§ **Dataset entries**
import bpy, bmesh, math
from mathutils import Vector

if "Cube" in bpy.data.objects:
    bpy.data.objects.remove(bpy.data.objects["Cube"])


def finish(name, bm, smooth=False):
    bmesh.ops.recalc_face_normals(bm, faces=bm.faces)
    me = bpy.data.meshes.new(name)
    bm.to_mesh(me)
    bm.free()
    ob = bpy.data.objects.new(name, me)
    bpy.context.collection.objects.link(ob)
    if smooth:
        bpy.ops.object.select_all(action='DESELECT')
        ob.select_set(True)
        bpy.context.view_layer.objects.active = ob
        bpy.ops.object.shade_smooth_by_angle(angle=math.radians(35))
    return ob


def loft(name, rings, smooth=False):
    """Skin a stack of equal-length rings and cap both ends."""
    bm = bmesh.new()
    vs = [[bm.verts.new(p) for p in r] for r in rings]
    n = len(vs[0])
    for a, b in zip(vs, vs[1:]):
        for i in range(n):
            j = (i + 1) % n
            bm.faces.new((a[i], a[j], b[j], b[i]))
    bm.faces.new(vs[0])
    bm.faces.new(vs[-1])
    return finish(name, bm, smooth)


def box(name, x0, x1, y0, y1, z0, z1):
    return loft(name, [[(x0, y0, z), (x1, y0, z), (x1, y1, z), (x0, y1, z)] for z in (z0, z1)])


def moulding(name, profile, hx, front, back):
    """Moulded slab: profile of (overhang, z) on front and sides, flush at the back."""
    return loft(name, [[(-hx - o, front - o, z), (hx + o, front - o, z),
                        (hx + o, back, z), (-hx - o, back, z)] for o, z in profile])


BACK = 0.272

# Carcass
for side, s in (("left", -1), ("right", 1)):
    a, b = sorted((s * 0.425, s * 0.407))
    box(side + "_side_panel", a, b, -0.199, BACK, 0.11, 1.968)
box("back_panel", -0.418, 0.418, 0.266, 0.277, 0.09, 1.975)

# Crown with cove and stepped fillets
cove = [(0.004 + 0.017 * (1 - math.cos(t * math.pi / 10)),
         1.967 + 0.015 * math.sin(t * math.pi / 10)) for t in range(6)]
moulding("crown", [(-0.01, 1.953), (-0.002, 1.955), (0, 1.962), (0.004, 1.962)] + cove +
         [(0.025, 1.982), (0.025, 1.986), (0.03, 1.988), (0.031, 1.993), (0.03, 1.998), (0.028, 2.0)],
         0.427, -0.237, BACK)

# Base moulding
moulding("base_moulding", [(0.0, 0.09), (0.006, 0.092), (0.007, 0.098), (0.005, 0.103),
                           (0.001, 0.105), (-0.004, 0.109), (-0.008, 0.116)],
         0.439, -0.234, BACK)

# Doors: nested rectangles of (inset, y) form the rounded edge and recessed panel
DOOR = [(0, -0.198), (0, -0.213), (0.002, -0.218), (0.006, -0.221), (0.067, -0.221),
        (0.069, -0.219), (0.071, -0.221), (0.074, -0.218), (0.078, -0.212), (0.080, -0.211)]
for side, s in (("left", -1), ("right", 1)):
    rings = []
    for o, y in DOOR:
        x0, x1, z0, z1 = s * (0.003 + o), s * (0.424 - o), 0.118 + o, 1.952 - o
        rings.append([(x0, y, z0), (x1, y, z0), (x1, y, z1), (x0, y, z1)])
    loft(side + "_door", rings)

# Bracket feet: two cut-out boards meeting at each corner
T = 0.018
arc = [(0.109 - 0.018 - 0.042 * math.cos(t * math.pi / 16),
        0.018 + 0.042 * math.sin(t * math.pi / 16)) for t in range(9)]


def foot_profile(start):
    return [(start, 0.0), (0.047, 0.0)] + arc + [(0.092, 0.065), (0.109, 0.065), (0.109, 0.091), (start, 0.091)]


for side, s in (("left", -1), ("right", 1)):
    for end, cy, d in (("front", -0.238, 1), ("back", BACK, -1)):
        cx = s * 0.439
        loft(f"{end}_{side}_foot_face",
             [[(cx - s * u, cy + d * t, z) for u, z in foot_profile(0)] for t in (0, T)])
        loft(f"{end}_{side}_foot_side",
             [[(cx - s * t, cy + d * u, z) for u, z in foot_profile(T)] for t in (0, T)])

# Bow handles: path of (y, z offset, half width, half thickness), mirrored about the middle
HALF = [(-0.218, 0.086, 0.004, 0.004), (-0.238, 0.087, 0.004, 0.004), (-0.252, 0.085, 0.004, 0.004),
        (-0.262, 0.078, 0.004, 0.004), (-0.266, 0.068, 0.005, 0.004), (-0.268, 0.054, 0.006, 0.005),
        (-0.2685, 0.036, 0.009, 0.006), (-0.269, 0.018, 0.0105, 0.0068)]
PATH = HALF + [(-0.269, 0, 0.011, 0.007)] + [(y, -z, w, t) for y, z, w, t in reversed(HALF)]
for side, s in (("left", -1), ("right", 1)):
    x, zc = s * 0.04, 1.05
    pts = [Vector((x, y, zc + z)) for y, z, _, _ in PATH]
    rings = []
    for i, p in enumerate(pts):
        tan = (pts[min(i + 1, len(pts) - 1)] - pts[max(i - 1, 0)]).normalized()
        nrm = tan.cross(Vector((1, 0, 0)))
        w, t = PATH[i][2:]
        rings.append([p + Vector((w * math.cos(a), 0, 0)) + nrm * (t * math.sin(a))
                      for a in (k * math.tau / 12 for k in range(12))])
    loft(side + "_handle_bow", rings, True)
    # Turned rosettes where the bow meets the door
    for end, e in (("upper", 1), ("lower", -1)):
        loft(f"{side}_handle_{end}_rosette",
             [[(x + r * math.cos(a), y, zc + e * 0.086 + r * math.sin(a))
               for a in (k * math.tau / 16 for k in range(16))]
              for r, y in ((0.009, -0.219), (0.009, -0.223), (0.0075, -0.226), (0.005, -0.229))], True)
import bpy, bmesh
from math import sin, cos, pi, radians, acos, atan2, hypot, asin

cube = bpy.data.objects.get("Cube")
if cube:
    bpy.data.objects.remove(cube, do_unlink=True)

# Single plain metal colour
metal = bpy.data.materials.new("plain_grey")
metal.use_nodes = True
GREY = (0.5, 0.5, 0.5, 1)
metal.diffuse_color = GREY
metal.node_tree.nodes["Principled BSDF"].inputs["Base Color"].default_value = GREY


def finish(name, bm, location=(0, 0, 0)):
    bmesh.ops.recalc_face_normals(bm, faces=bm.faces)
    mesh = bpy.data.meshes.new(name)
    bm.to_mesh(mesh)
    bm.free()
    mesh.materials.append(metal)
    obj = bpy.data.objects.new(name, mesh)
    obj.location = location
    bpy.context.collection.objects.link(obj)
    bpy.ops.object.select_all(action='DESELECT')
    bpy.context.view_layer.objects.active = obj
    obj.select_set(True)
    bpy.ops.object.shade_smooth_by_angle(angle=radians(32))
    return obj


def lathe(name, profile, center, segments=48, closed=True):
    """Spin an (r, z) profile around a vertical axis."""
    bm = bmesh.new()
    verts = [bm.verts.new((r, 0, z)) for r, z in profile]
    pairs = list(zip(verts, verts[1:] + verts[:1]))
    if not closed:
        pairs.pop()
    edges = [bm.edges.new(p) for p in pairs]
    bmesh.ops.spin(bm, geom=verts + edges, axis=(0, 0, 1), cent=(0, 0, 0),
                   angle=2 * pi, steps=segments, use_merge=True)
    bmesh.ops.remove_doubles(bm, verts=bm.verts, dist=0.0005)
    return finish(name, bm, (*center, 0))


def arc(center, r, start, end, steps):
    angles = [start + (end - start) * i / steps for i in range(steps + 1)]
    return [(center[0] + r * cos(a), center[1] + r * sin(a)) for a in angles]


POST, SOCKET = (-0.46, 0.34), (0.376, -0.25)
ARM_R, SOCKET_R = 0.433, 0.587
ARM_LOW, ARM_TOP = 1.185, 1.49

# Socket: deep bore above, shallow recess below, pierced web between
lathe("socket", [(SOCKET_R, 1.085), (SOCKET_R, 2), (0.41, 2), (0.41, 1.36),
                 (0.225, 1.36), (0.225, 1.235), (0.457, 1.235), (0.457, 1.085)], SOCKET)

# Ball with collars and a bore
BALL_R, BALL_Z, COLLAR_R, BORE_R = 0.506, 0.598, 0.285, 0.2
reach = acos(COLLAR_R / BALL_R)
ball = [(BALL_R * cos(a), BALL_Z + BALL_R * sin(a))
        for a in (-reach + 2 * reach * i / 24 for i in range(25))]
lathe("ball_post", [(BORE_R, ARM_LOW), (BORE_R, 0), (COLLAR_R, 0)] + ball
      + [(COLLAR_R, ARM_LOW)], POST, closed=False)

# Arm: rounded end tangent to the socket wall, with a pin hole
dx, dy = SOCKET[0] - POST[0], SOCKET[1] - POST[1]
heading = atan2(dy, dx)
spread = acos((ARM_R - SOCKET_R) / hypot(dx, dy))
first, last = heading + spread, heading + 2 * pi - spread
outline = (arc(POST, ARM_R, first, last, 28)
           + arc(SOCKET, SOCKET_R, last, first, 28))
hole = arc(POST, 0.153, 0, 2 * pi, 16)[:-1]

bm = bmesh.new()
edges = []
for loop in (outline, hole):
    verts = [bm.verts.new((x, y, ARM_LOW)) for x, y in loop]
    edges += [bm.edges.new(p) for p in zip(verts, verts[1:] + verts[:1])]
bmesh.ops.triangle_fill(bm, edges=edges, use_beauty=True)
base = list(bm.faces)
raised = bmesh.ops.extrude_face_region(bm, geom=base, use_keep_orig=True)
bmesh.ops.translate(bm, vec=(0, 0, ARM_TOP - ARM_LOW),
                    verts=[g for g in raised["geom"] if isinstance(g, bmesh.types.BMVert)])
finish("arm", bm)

§ **Task description**
Which lines of the data include the word "geom"? Copy each one.

§ **Task result**
    bmesh.ops.spin(bm, geom=verts + edges, axis=(0, 0, 1), cent=(0, 0, 0),
raised = bmesh.ops.extrude_face_region(bm, geom=base, use_keep_orig=True)
                    verts=[g for g in raised["geom"] if isinstance(g, bmesh.types.BMVert)])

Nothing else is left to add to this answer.